Canadian copyright law protects works from copyright infringement. Copyright is the exclusive right of a copyright owner to produce, reproduce, perform, adapt, translate and communicate a work, and to control the circumstances under which others may use a copyrighted work.
The fair dealing provision of the Act (Sections 29, 29.1, 29.2, 29.3, 29.4) allows for exceptions for educational institutions, libraries, archives, and museums by permitting use of a copyrighted work without permission of the owner or payment of copyright royalties for purposes as specified in the Act. These exceptions balance the rights of copyright owners to control the use of their works while allowing users access to those works.
To qualify for fair dealing, two tests must be passed:
1. The use of the material, “dealing”, must be for research, private study, criticism, review, news reporting, education, satire or parody.

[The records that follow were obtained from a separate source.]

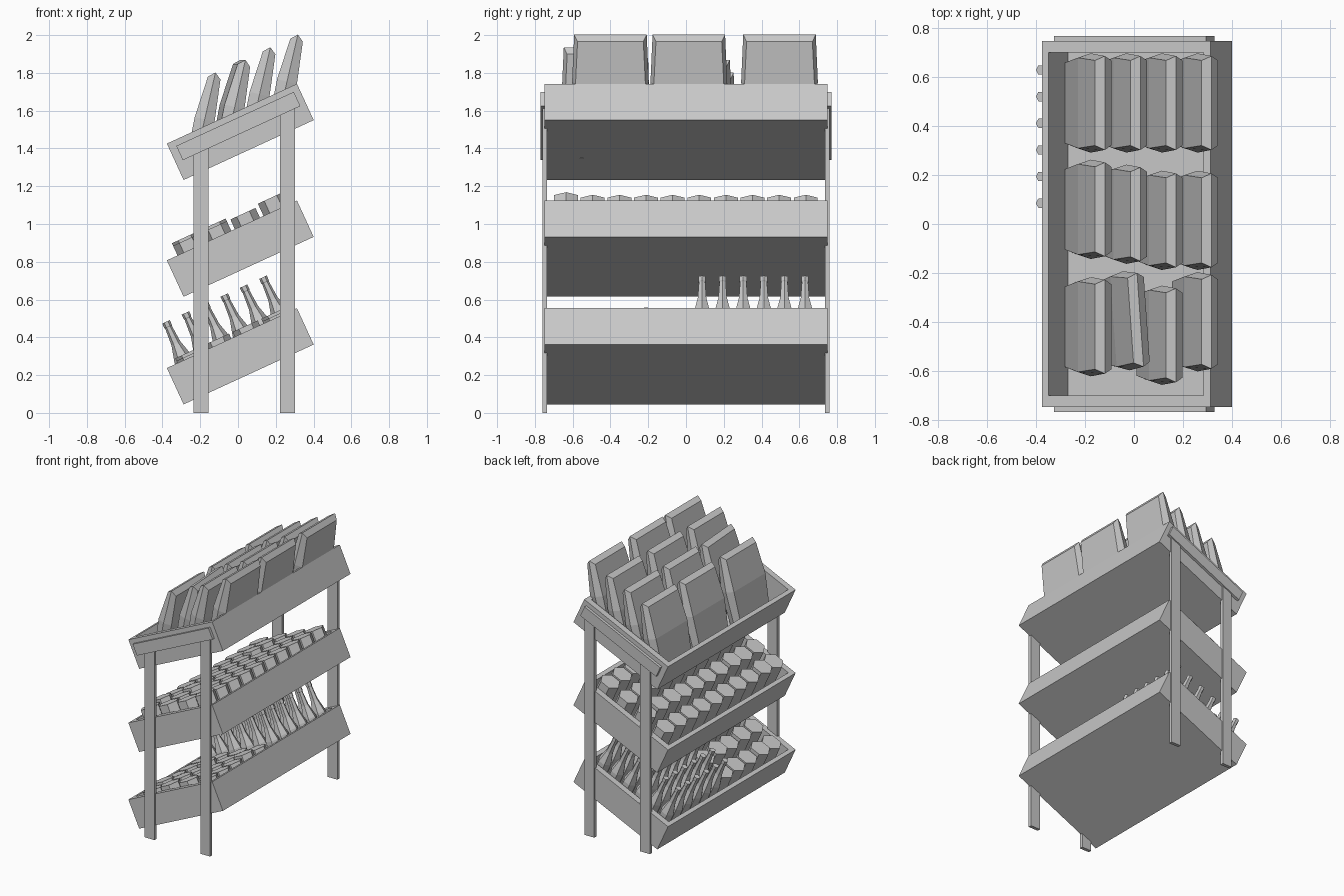
import bpy, bmesh, math, random
from mathutils import Matrix, Vector

random.seed(4)
if "Cube" in bpy.data.objects:
    bpy.data.objects.remove(bpy.data.objects["Cube"])

grey = bpy.data.materials.new("plain grey")
grey.use_nodes = True
COLOUR = (0.58, 0.58, 0.58, 1)
grey.diffuse_color = COLOUR
grey.node_tree.nodes["Principled BSDF"].inputs["Base Color"].default_value = COLOUR

TILT = Matrix.Rotation(math.radians(-24.7), 4, 'Y')
LENGTH, HEIGHT, HALF, FLOOR = 0.758, 0.212, 0.749, 0.02
SHELVES = {"bottom": 0.045, "middle": 0.615, "top": 1.233}


def on_shelf(level, u=0, y=0, n=0):
    """Position along the slope (u), across (y) and out of a tilted shelf (n)."""
    return Matrix.Translation((-0.288, 0, SHELVES[level])) @ TILT @ Matrix.Translation((u, y, n))


def finish(name, bm, matrix=Matrix()):
    bmesh.ops.recalc_face_normals(bm, faces=bm.faces)
    mesh = bpy.data.meshes.new(name)
    bm.to_mesh(mesh)
    bm.free()
    mesh.materials.append(grey)
    obj = bpy.data.objects.new(name, mesh)
    obj.matrix_world = matrix
    bpy.context.collection.objects.link(obj)


def box(name, low, high, matrix=Matrix()):
    low, high = Vector(low), Vector(high)
    bm = bmesh.new()
    scale = Matrix.Diagonal((*(high - low), 1))
    bmesh.ops.create_cube(bm, size=1, matrix=Matrix.Translation((low + high) / 2) @ scale)
    finish(name, bm, matrix)


def loft(bm, rings):
    """Skin a stack of equal rings of points; returns the last ring."""
    loops = [[bm.verts.new(p) for p in ring] for ring in rings]
    for a, b in zip(loops, loops[1:]):
        for i in range(len(a)):
            j = (i + 1) % len(a)
            bm.faces.new((a[i], a[j], b[j], b[i]))
    bm.faces.new(loops[0][::-1])
    return loops[-1]


def tray(name, matrix):
    """Open tray: up the outside, over the rim and down to the floor."""
    def ring(wall, side, n):
        y = HALF - side
        return [(wall, -y, n), (LENGTH - wall, -y, n), (LENGTH - wall, y, n), (wall, y, n)]
    bm = bmesh.new()
    bm.faces.new(loft(bm, [ring(0, 0, 0), ring(0, 0, HEIGHT),
                           ring(0.03, 0.047, HEIGHT), ring(0.03, 0.047, FLOOR)]))
    finish(name, bm, matrix)


def hex_turned(name, profile, matrix):
    bm = bmesh.new()
    rings = [[(r * math.cos(k * math.pi / 3), r * math.sin(k * math.pi / 3), h)
              for k in range(6)] for r, h in profile]
    bm.faces.new(loft(bm, rings))
    finish(name, bm, matrix)


def bag(name, matrix):
    """Pillow-like bag with ridged ends and a ridged top."""
    bm = bmesh.new()
    rings = []
    for h, t, w, ridge in ((0, 0.045, 0.165, 0), (0.27, 0.054, 0.185, 0), (0.495, 0.034, 0.174, 0.03)):
        e = w + 0.018
        rings.append([(-t, -w, h), (0, -e, h + ridge), (t, -w, h),
                      (t, w, h), (0, e, h + ridge), (-t, w, h)])
    v = loft(bm, rings)
    bm.faces.new((v[0], v[1], v[4], v[5]))
    bm.faces.new((v[1], v[2], v[3], v[4]))
    finish(name, bm, matrix)


for level in SHELVES:
    tray(level + "_tray", on_shelf(level))

# Legs and sloping top rails on both ends
for side, end in ((-1, "front"), (1, "back")):
    for x, top, place in ((-0.235, 1.42, "low"), (0.222, 1.62, "high")):
        y = side * 0.7475
        box(f"{end}_{place}_leg", (x, y - 0.0125, 0), (x + 0.08, y + 0.0125, top))
    y = side * 0.757
    box(end + "_rail", (0.04, y - 0.0125, 0.097), (0.725, y + 0.0125, 0.18), on_shelf("top"))

# Hexagonal jars: ten columns in the middle, five in the bottom tray
for level, columns, tall in (("middle", 10, 0.248), ("bottom", 5, 0.205)):
    for c in range(columns):
        for r in range(4):
            h = tall + random.choice((0, 0, 0, 0.015))
            hex_turned(level + "_jar", ((0.073, 0), (0.073, h)),
                       on_shelf(level, 0.135 + 0.167 * r, -0.635 + 0.141 * c, FLOOR))

# Long-necked bottles
BOTTLE = ((0.05, 0), (0.05, 0.2), (0.026, 0.29), (0.019, 0.385), (0.022, 0.39), (0.022, 0.416))
for c in range(6):
    for r in range(6):
        hex_turned("bottle", BOTTLE, on_shelf("bottom", 0.098 + 0.113 * r, 0.085 + 0.109 * c, FLOOR))

# Leaning bags, with a few sitting out of line
SHIFT = {(0, 1): 0.03, (1, 1): 0.01, (2, 1): -0.015, (3, 1): -0.015,
         (0, 0): -0.01, (1, 0): 0.01, (2, 0): -0.045, (3, 0): 0.01}
LEAN = Matrix.Rotation(math.radians(13), 4, 'Y')
for c in range(4):
    for r in range(3):
        y = (-0.41, 0.03, 0.495)[r] + SHIFT.get((c, r), 0)
        base = on_shelf("top", 0.07 + 0.16 * c, y, 0.031).translation
        turn = Matrix.Rotation(math.radians(4 if (c, r) == (1, 0) else 0), 4, 'Z')
        bag("bag", Matrix.Translation(base) @ turn @ LEAN)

2. The dealing must be “fair” in consideration of the following factors:
a) Appropriate bibliographic citation provided for the source of the work;
b) Person acting under the authority of an educational institution must have no motive of gain and recover no more than the costs, including overhead costs, associated with doing the act;
c) Person acting under the authority of an educational institution may reproduce, display, translate, perform in public on the premises of the educational institution, use the work as required for a test or an examination, communicate by telecommunication to the public;
d) Character of the proposed reproduction, including whether it involves single or multiple copies and whether the copies are destroyed after it is used for its specific intended purpose;
e) The amount of the dealing, including the proportion of the work that is proposed to be copied and the importance of that excerpt in relation to the whole work;
f) Alternatives to copying the work, including whether there is a non-copyrighted equivalent available;
g) Nature of the work, whether it is published, unpublished, in the public domain;
h) Reproduction as a necessity for the preservation of the work;
i) The effect of the copying of the work, including whether the copy will compete with the commercial market of the original work.
To review the Copyright Act: http://laws-lois.justice.gc.ca/PDF/C-42.pdf
Copyright infringement is a serious matter and Nipissing University requires faculty, staff and students to comply with the Copyright Act. Please direct questions about copyright and fair dealing to:
Nancy E. Black, Executive Director Library Services, email@example.com
Ed Driedger, Manager of Archives & Access Services, firstname.lastname@example.org
Heather Hersemeyer, Director, Technology Services, email@example.com
Nancy E. Black, Executive Director, Library Services